## Task requirements
From the entries, return every line where the string "range" shows up.

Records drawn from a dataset

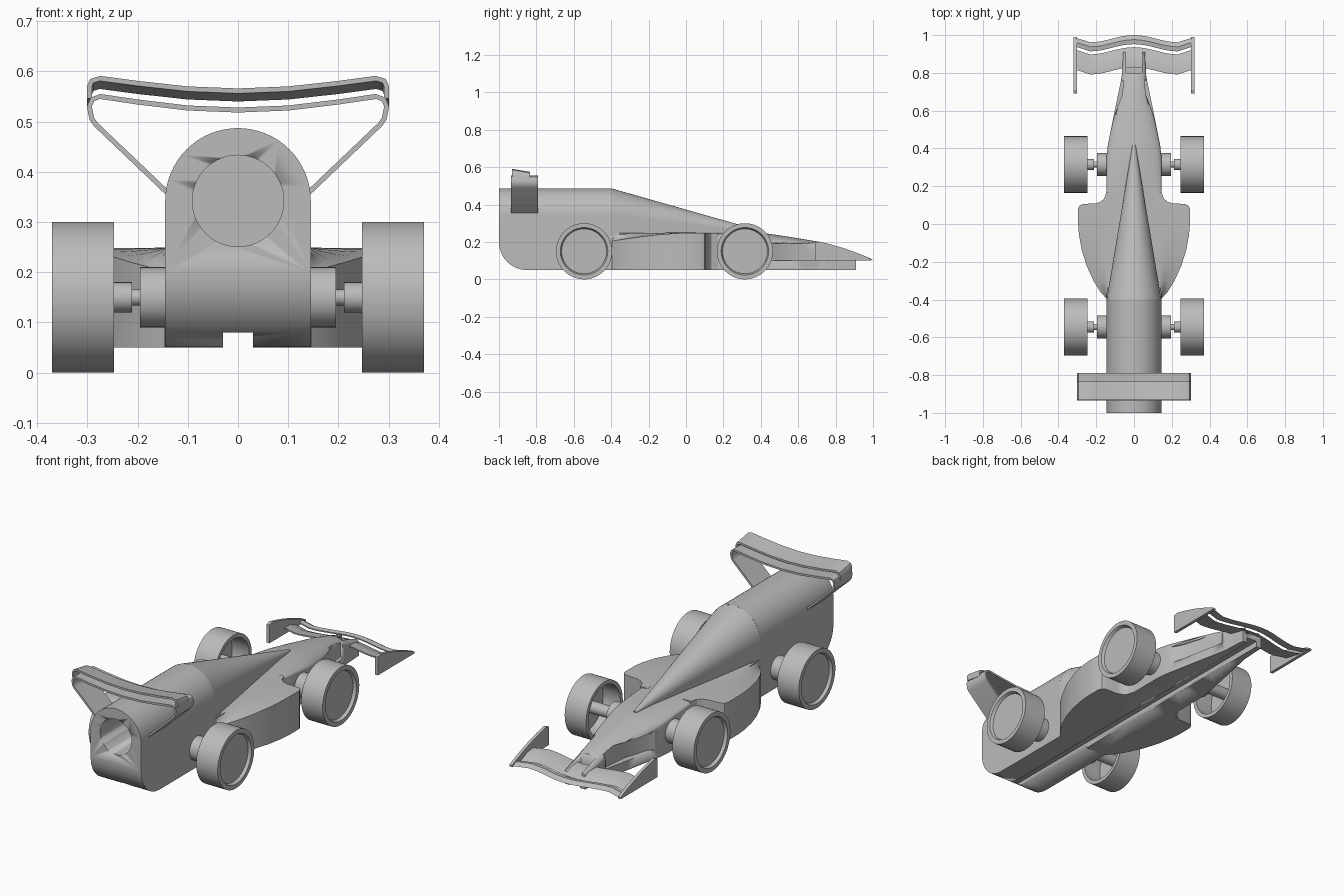
import bpy, bmesh, math
from mathutils import Matrix

old = bpy.data.objects.get("Cube")
if old:
    bpy.data.objects.remove(old)

grey = bpy.data.materials.new("plain_grey")
grey.use_nodes = True
COLOUR = (0.5, 0.5, 0.5, 1)
grey.diffuse_color = COLOUR
grey.node_tree.nodes["Principled BSDF"].inputs["Base Color"].default_value = COLOUR


def finish(name, bm, angle=30):
    bmesh.ops.remove_doubles(bm, verts=bm.verts[:], dist=1e-5)
    bmesh.ops.recalc_face_normals(bm, faces=bm.faces[:])
    mesh = bpy.data.meshes.new(name)
    bm.to_mesh(mesh)
    bm.free()
    mesh.materials.append(grey)
    ob = bpy.data.objects.new(name, mesh)
    bpy.context.collection.objects.link(ob)
    bpy.ops.object.select_all(action='DESELECT')
    ob.select_set(True)
    bpy.context.view_layer.objects.active = ob
    bpy.ops.object.shade_smooth_by_angle(angle=math.radians(angle))
    return ob


def loft(name, rings, angle=30, closed=False):
    """Skin a list of equal-length rings of points and cap the ends."""
    bm = bmesh.new()
    vs = [[bm.verts.new(p) for p in r] for r in rings]
    n = len(rings[0])
    pairs = list(zip(vs, vs[1:])) + ([(vs[-1], vs[0])] if closed else [])
    for a, b in pairs:
        for i in range(n):
            j = (i + 1) % n
            bm.faces.new((a[i], a[j], b[j], b[i]))
    if not closed:
        bm.faces.new(vs[0])
        bm.faces.new(vs[-1])
    return finish(name, bm, angle)


def mirror_ring(half, y):
    """Half section from bottom to top, mirrored across x."""
    return [(x, y, z) for x, z in half] + [(-x, y, z) for x, z in reversed(half)]


def arch(w, bottom, spring, rise, steps=16):
    arc = [(w * math.cos(t), spring + rise * math.sin(t))
           for t in (i * math.pi / 2 / steps for i in range(steps))]
    return [(w, bottom)] + arc + [(0.0005, spring + rise)]


def lerp(table, y):
    for (a, u), (b, v) in zip(table, table[1:]):
        if y <= b:
            return u + (v - u) * max(0, y - a) / (b - a)
    return table[-1][1]


def box(name, x, y, z):
    return loft(name, [[(x[0], v, z[0]), (x[1], v, z[0]), (x[1], v, z[1]), (x[0], v, z[1])] for v in y])


def tube(name, profile, side, y, z, seg=64):
    """Turn an (x, radius) profile around an axle."""
    rings = []
    for i in range(seg):
        t = 2 * math.pi * i / seg
        rings.append([(side * x, y + r * math.cos(t), z + r * math.sin(t)) for x, r in profile])
    bm = bmesh.new()
    vs = [[bm.verts.new(p) for p in r] for r in rings]
    for a, b in zip(vs, vs[1:] + vs[:1]):
        for i in range(len(profile) - 1):
            bm.faces.new((a[i], a[i + 1], b[i + 1], b[i]))
    bmesh.ops.dissolve_degenerate(bm, dist=1e-6, edges=bm.edges[:])
    return finish(name, bm)


def cut(ob, cutter):
    cutter.hide_render = True
    cutter.hide_viewport = True
    mod = ob.modifiers.new("cut", 'BOOLEAN')
    mod.operation = 'DIFFERENCE'
    mod.solver = 'EXACT'
    mod.object = cutter


# Tall rear body with a rounded lower corner
R = 0.15
ys = [-1 + R * (1 - math.cos(i * math.pi / 24)) for i in range(13)] + [-0.4]
rings = []
for y in ys:
    d = max(0, -1 + R - y)
    rings.append(mirror_ring(arch(0.145, 0.05 + R - math.sqrt(max(0, R * R - d * d)), 0.342, 0.145), y))
rear_body = loft("rear_body", rings)

# Spine tapering forward from the arch
rings = []
for i in range(13):
    k = i / 12
    r = 0.145 - 0.137 * k
    rings.append(mirror_ring(arch(r, 0.15, 0.487 - 0.233 * k - r, r), -0.401 + 0.82 * k))
loft("spine", rings)

# Low body and nose
width = [(-0.4, 0.145), (0.36, 0.145), (0.42, 0.138), (0.6, 0.102), (0.78, 0.065), (0.91, 0.058)]
top = [(-0.4, 0.25), (0.3, 0.253), (0.42, 0.247), (0.55, 0.228), (0.7, 0.203), (0.8, 0.178), (0.91, 0.142)]
rise = [(-0.4, 0.005), (0.1, 0.01), (0.42, 0.045), (0.7, 0.04), (0.91, 0.03)]
rings = []
for y in [-0.401, -0.1, 0.1, 0.2, 0.3, 0.36, 0.42, 0.48, 0.55, 0.62, 0.7, 0.78, 0.85, 0.91]:
    h = lerp(rise, y)
    rings.append(mirror_ring(arch(lerp(width, y), 0.05, lerp(top, y) - h, h, 10), y))
nose = loft("nose", rings)

# Cuts: cartridge hole, underside slot, nose fork and side hollows
bm = bmesh.new()
bmesh.ops.create_cone(bm, cap_ends=True, segments=64, radius1=0.091, radius2=0.091, depth=1,
                      matrix=Matrix.Translation((0, -0.98, 0.342)) @ Matrix.Rotation(math.pi / 2, 4, 'X'))
cut(rear_body, finish("hole_cutter", bm))
slot = box("slot_cutter", (-0.03, 0.03), (-1.1, 1.1), (0, 0.08))
cut(rear_body, slot)
cut(nose, slot)
cut(nose, box("fork_cutter", (-0.042, 0.042), (0.8, 1.1), (0.11, 0.4)))
for s, tag in ((1, "left"), (-1, "right")):
    plan = [(0.15, 0.42), (0.108, 0.48), (0.07, 0.6), (0.055, 0.76), (0.15, 0.76)]
    cut(nose, loft(tag + "_hollow_cutter", [[(s * x, y, z) for x, y in plan] for z in (0.1, 0.193)]))

# Side pods
pod_w = [(-0.395, 0.146), (-0.36, 0.178), (-0.3, 0.215), (-0.22, 0.251), (-0.14, 0.276), (-0.06, 0.291),
         (0.0, 0.296), (0.08, 0.296), (0.098, 0.288), (0.106, 0.27), (0.109, 0.205), (0.118, 0.178),
         (0.135, 0.157), (0.17, 0.146)]
edge_z = [(-0.395, 0.205), (-0.25, 0.228), (-0.1, 0.244), (0.0, 0.248), (0.17, 0.248)]
for s, tag in ((1, "left"), (-1, "right")):
    rings = []
    for y, w in pod_w:
        e = lerp(edge_z, y)
        section = [(0.1, 0.05), (w, 0.05), (w, e)]
        for k in (0.75, 0.5, 0.25, 0):
            section.append((0.14 + (w - 0.14) * k, e + (0.249 - e) * (1 - k) ** 2))
        section.append((0.1, 0.249))
        rings.append([(s * x, y, z) for x, z in section])
    loft(tag + "_side_pod", rings)

# Wheels, axles and hub bosses
wheel = [(0.345, 0), (0.345, 0.13), (0.247, 0.13), (0.247, 0.15), (0.37, 0.15), (0.37, 0.127),
         (0.355, 0.12), (0.355, 0)]
axle = [(0.1, 0), (0.1, 0.06), (0.195, 0.06), (0.195, 0.016), (0.211, 0.016), (0.211, 0.03),
        (0.35, 0.03), (0.35, 0)]
for s, tag in ((1, "left"), (-1, "right")):
    for y, end in ((-0.545, "rear"), (0.315, "front")):
        tube(f"{end}_{tag}_wheel", wheel, s, y, 0.15)
        tube(f"{end}_{tag}_axle", axle, s, y, 0.15, 40)


def ribbon(name, half, y0, y1, tilt=0, thick=0.01):
    """Band following a mirrored (x, z) path, extruded along y."""
    path = half + [(-x, z) for x, z in reversed(half[:-1])]
    rings = []
    for i, (x, z) in enumerate(path):
        a, b = path[max(i - 1, 0)], path[min(i + 1, len(path) - 1)]
        dx, dz = b[0] - a[0], b[1] - a[1]
        d = math.hypot(dx, dz)
        nx, nz = dz / d * thick / 2, -dx / d * thick / 2
        rings.append([(x + nx * s, y, z + nz * s + t) for s, y, t in
                      ((1, y0, tilt), (1, y1, -tilt), (-1, y1, -tilt), (-1, y0, tilt))])
    return loft(name, rings, 40)


# Rear wing: lower strap with struts, upper tilted plane
ribbon("rear_wing_lower", [(0.135, 0.353), (0.283, 0.494), (0.291, 0.505), (0.296, 0.53), (0.29, 0.544),
                           (0.275, 0.55), (0.2, 0.539), (0.1, 0.527), (0, 0.523)], -0.935, -0.79)
ribbon("rear_wing_upper", [(0.296, 0.538), (0.296, 0.562), (0.291, 0.573), (0.275, 0.578), (0.2, 0.568),
                           (0.1, 0.557), (0, 0.553)], -0.93, -0.835, 0.008)


# Front wing planes, swept in plan
def wing(name, lead, trail, z_lead, z_trail, thick):
    rings = []
    for i in range(-12, 13):
        x = 0.31 * i / 12
        k = abs(i) / 12
        sweep = -0.038 * math.sin(min(1, k / 0.75) * math.pi / 2) ** 2 + 0.1 * max(0, k - 0.75)
        a, b = lead + sweep, trail + sweep
        mid = (a + b) / 2
        zm = (z_lead + z_trail) / 2
        rings.append([(x, a, z_lead), (x, mid, zm + thick), (x, b, z_trail + thick / 2),
                      (x, b, z_trail), (x, mid, zm)])
    return loft(name, rings)


wing("front_wing_main", 1.0, 0.952, 0.103, 0.108, 0.012)
wing("front_wing_flap", 0.936, 0.83, 0.106, 0.128, 0.014)

# Front wing end plates
outline = [(0.69, 0.1), (0.69, 0.195), (0.71, 0.202), (0.77, 0.188), (0.84, 0.168), (0.91, 0.143),
           (0.97, 0.119), (0.99, 0.109), (0.99, 0.1)]
for s, tag in ((1, "left"), (-1, "right")):
    loft(tag + "_end_plate", [[(s * x, y, z) for y, z in outline] for x in (0.303, 0.319)])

## Response box
        for i in range(n):
           for t in (i * math.pi / 2 / steps for i in range(steps))]
    for i in range(seg):
        for i in range(len(profile) - 1):
ys = [-1 + R * (1 - math.cos(i * math.pi / 24)) for i in range(13)] + [-0.4]
for i in range(13):
    for i in range(-12, 13):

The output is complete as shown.